→ **DATA FOR PROCESSING**:
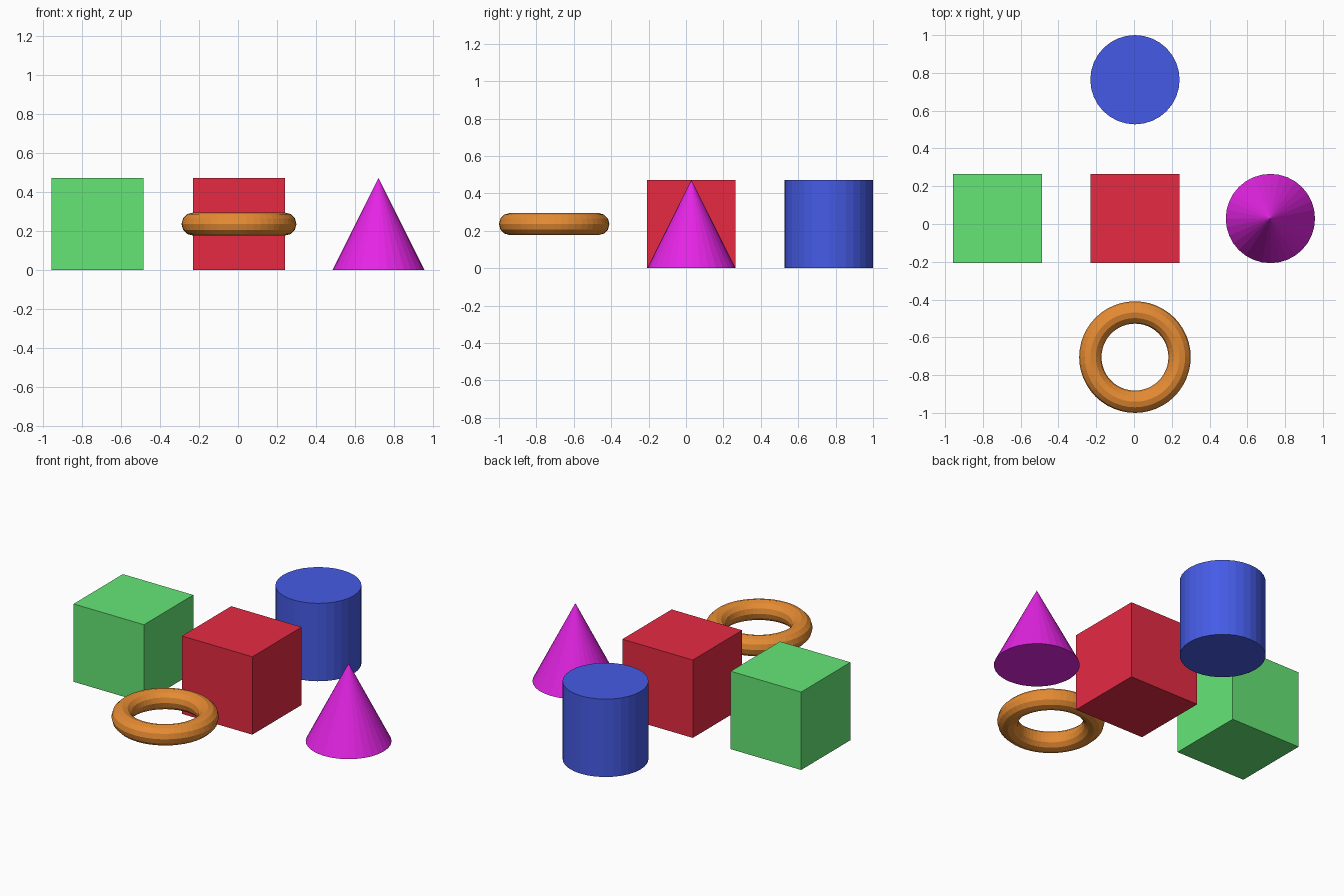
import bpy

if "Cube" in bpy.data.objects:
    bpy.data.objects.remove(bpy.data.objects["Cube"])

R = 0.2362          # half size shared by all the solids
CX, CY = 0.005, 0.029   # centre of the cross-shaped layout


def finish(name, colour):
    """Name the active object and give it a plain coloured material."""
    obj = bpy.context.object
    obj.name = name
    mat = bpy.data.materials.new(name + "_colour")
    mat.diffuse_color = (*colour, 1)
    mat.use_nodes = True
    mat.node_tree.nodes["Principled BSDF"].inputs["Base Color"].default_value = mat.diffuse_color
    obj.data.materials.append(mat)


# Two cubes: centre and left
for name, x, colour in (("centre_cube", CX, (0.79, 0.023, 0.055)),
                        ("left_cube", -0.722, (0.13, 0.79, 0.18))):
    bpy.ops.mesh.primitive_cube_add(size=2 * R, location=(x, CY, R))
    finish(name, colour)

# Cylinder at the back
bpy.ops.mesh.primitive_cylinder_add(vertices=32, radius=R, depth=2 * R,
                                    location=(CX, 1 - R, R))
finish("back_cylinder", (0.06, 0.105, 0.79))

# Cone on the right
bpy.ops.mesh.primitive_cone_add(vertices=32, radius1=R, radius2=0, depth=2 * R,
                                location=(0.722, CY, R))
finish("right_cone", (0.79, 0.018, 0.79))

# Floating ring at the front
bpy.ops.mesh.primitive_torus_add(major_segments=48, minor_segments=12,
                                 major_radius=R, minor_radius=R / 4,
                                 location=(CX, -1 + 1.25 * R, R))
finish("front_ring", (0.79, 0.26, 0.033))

→ **TASK STATEMENT**: Please output the material as written, apart from the images.

→ **ANSWER SECTION**:
import bpy

if "Cube" in bpy.data.objects:
    bpy.data.objects.remove(bpy.data.objects["Cube"])

R = 0.2362          # half size shared by all the solids
CX, CY = 0.005, 0.029   # centre of the cross-shaped layout


def finish(name, colour):
    """Name the active object and give it a plain coloured material."""
    obj = bpy.context.object
    obj.name = name
    mat = bpy.data.materials.new(name + "_colour")
    mat.diffuse_color = (*colour, 1)
    mat.use_nodes = True
    mat.node_tree.nodes["Principled BSDF"].inputs["Base Color"].default_value = mat.diffuse_color
    obj.data.materials.append(mat)


# Two cubes: centre and left
for name, x, colour in (("centre_cube", CX, (0.79, 0.023, 0.055)),
                        ("left_cube", -0.722, (0.13, 0.79, 0.18))):
    bpy.ops.mesh.primitive_cube_add(size=2 * R, location=(x, CY, R))
    finish(name, colour)

# Cylinder at the back
bpy.ops.mesh.primitive_cylinder_add(vertices=32, radius=R, depth=2 * R,
                                    location=(CX, 1 - R, R))
finish("back_cylinder", (0.06, 0.105, 0.79))

# Cone on the right
bpy.ops.mesh.primitive_cone_add(vertices=32, radius1=R, radius2=0, depth=2 * R,
                                location=(0.722, CY, R))
finish("right_cone", (0.79, 0.018, 0.79))

# Floating ring at the front
bpy.ops.mesh.primitive_torus_add(major_segments=48, minor_segments=12,
                                 major_radius=R, minor_radius=R / 4,
                                 location=(CX, -1 + 1.25 * R, R))
finish("front_ring", (0.79, 0.26, 0.033))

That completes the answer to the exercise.